Where in the data below does the word "count" appear? Copy every line that has it.

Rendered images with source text
▼
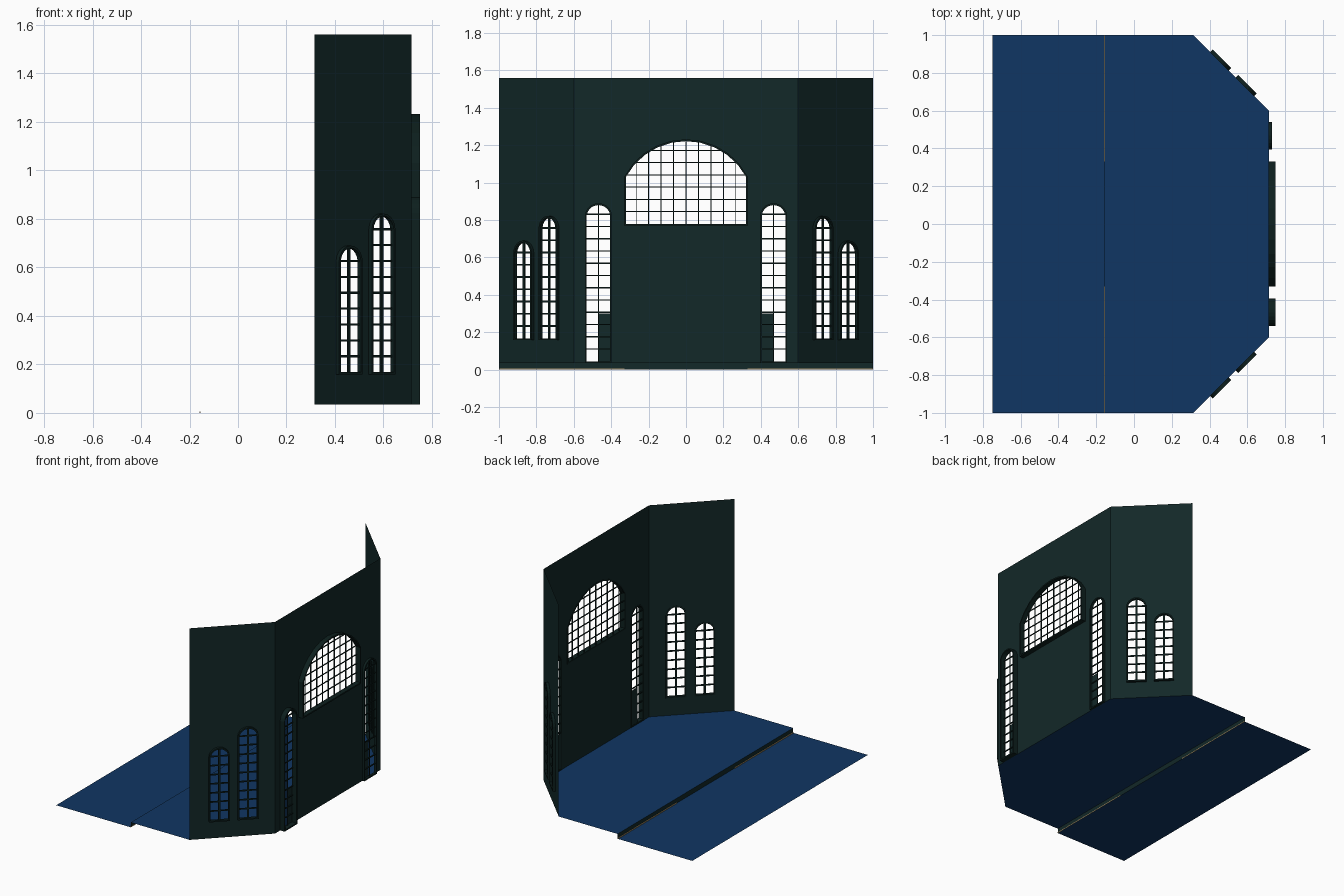
import bpy, bmesh
from math import sin, cos, atan2, sqrt
from mathutils import Vector

cube = bpy.data.objects.get("Cube")
if cube:
    bpy.data.objects.remove(cube, do_unlink=True)


def material(name, rgb):
    m = bpy.data.materials.new(name)
    m.use_nodes = True
    m.diffuse_color = (*rgb, 1)
    bsdf = m.node_tree.nodes["Principled BSDF"]
    bsdf.inputs["Base Color"].default_value = (*rgb, 1)
    bsdf.inputs["Roughness"].default_value = 0.8
    return m


GREEN = material("dark green wall", (0.006, 0.021, 0.021))
FRAME = material("darker green frame", (0.004, 0.014, 0.013))
BLUE = material("deep blue floor", (0.005, 0.037, 0.125))
TAN = material("tan trim", (0.45, 0.33, 0.16))

FLOOR, TOP = 0.035, 1.56
STEP_X, CORNER_X, WALL_X, WALL_Y = -0.155, 0.315, 0.715, 0.6
BORDER = 0.01


def finish(name, bm, mat):
    me = bpy.data.meshes.new(name)
    bm.to_mesh(me)
    bm.free()
    me.materials.append(mat)
    ob = bpy.data.objects.new(name, me)
    bpy.context.collection.objects.link(ob)
    return ob


def sheet(name, points, mat):
    bm = bmesh.new()
    bm.faces.new([bm.verts.new(p) for p in points])
    finish(name, bm, mat)


class Panel:
    """Upright plane: s runs along it, z is up, d goes outward."""

    def __init__(self, origin, along, outward):
        self.o, self.u, self.n = (Vector((*v, 0)) for v in (origin, along, outward))
        self.u.normalize()
        self.n.normalize()

    def at(self, s, z, d=0.0):
        return self.o + self.u * s + self.n * d + Vector((0, 0, z))


class Window:
    """Round-headed opening centred at s = c."""

    def __init__(self, name, c, hw, z0, spring, top, depth, columns, bar_v, bar_h, notch=None):
        self.name, self.c, self.hw, self.z0 = name, c, hw, z0
        self.spring, self.top, self.depth = spring, top, depth
        self.columns, self.bar_v, self.bar_h, self.notch = columns, bar_v, bar_h, notch
        rise = top - spring
        self.r = (hw * hw + rise * rise) / (2 * rise)
        self.cz = top - self.r

    def arc(self, grow=0.0, steps=10):
        hw, rise = self.hw + grow, self.top + grow - self.spring
        r = (hw * hw + rise * rise) / (2 * rise)
        a = atan2(hw, r - rise)
        angles = [a - 2 * a * i / steps for i in range(steps + 1)]
        return [(self.c + r * sin(t), self.top + grow - r + r * cos(t)) for t in angles]

    def outline(self, grow=0.0):
        hw, z = self.hw + grow, self.z0 - grow
        return [(self.c - hw, z), (self.c + hw, z)] + self.arc(grow)

    def hole(self):
        if self.notch is None:
            return self.outline()
        c, hw, z, n = self.c, self.hw, self.z0, self.notch
        if c > 0:
            return [(c, z), (c + hw, z)] + self.arc() + [(c - hw, n), (c, n)]
        return [(c - hw, z), (c, z), (c, n), (c + hw, n)] + self.arc()


def box(bm, panel, s0, s1, z0, z1, d0, d1):
    a, b = [[bm.verts.new(panel.at(s, z, d)) for s, z in
             ((s0, z0), (s1, z0), (s1, z1), (s0, z1))] for d in (d0, d1)]
    bm.faces.new(a[::-1])
    bm.faces.new(b)
    for i in range(4):
        j = (i + 1) % 4
        bm.faces.new((a[i], a[j], b[j], b[i]))


def build_frame(panel, w):
    bm = bmesh.new()
    rings = [[bm.verts.new(panel.at(s, z, d)) for s, z in w.outline(g)]
             for g, d in ((0, -0.002), (0, w.depth), (BORDER, w.depth), (BORDER, -0.002))]
    count = len(rings[0])
    for k in range(4):
        p, q = rings[k], rings[(k + 1) % 4]
        for i in range(count):
            j = (i + 1) % count
            bm.faces.new((p[i], p[j], q[j], q[i]))
    bmesh.ops.recalc_face_normals(bm, faces=bm.faces[:])
    finish(w.name + "_frame", bm, FRAME)


def build_bars(panel, w, pitch=0.0655):
    bm = bmesh.new()
    d0, d1 = 0.002, 0.009
    for x in w.columns:
        top = w.cz + sqrt(w.r ** 2 - x ** 2)
        box(bm, panel, w.c + x - w.bar_v / 2, w.c + x + w.bar_v / 2, w.z0, top, d0, d1)
    z = w.z0 + pitch
    while z < w.top - 0.02:
        hw = w.hw if z <= w.spring else sqrt(w.r ** 2 - (z - w.cz) ** 2)
        box(bm, panel, w.c - hw, w.c + hw, z - w.bar_h / 2, z + w.bar_h / 2, d0, d1)
        z += pitch
    bmesh.ops.recalc_face_normals(bm, faces=bm.faces[:])
    finish(w.name + "_bars", bm, FRAME)


def build_wall(name, panel, s0, s1, windows):
    bm = bmesh.new()
    loops = [[(s0, FLOOR), (s1, FLOOR), (s1, TOP), (s0, TOP)]] + [w.hole() for w in windows]
    edges = []
    for loop in loops:
        vs = [bm.verts.new(panel.at(s, z)) for s, z in loop]
        edges += [bm.edges.new((vs[i - 1], vs[i])) for i in range(len(vs))]
    bmesh.ops.triangle_fill(bm, use_beauty=True, edges=edges, normal=panel.n)
    finish(name, bm, GREEN)
    for w in windows:
        build_frame(panel, w)
        build_bars(panel, w)


# Main wall with the wide arched window and two tall ones
main = Panel((WALL_X, 0), (0, 1), (1, 0))
wide = Window("wide_window", 0, 0.322, 0.78, 1.03, 1.222, 0.035,
              [i * 0.0665 for i in range(-4, 5)], 0.005, 0.005)
tall = [Window(side + "_tall_window", c, 0.063, 0.045, 0.825, 0.88, depth,
               [0], 0.005, 0.007, notch=0.3)
        for side, c, depth in (("front", -0.468, 0.035), ("back", 0.468, 0.016))]
build_wall("main_wall", main, -WALL_Y, WALL_Y, [wide] + tall)

# Angled side walls, each with a short and a taller window
run = Vector((WALL_X - CORNER_X, 1 - WALL_Y))
for side, k in (("front", -1), ("back", 1)):
    panel = Panel((CORNER_X, k), (run.x, -k * run.y), (run.y, k * run.x))
    pair = [Window(side + "_" + label, c, 0.059, 0.168, top - 0.055, top, 0.018,
                   [0], 0.014, 0.009)
            for label, c, top in (("short_window", 0.195, 0.68), ("medium_window", 0.386, 0.812))]
    build_wall(side + "_angled_wall", panel, 0, run.length, pair)

# Raised floor, riser and lower floor
sheet("raised_floor", [(STEP_X, -1, FLOOR), (CORNER_X, -1, FLOOR), (WALL_X, -WALL_Y, FLOOR),
                       (WALL_X, WALL_Y, FLOOR), (CORNER_X, 1, FLOOR), (STEP_X, 1, FLOOR)], BLUE)
sheet("lower_floor", [(-0.75, -1, 0), (STEP_X, -1, 0), (STEP_X, 1, 0), (-0.75, 1, 0)], BLUE)
sheet("step_riser", [(STEP_X, 1, 0), (STEP_X, -1, 0), (STEP_X, -1, FLOOR), (STEP_X, 1, FLOOR)], GREEN)

# Thin trim at the foot of the riser, on both outer thirds
riser = Panel((STEP_X, 0), (0, 1), (-1, 0))
for side, s0, s1 in (("front", -1, -0.33), ("back", 0.33, 1)):
    bm = bmesh.new()
    box(bm, riser, s0, s1, 0, 0.006, -0.001, 0.004)
    bmesh.ops.recalc_face_normals(bm, faces=bm.faces[:])
    finish(side + "_step_trim", bm, TAN)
▲
REPLY:
    count = len(rings[0])
        for i in range(count):
            j = (i + 1) % count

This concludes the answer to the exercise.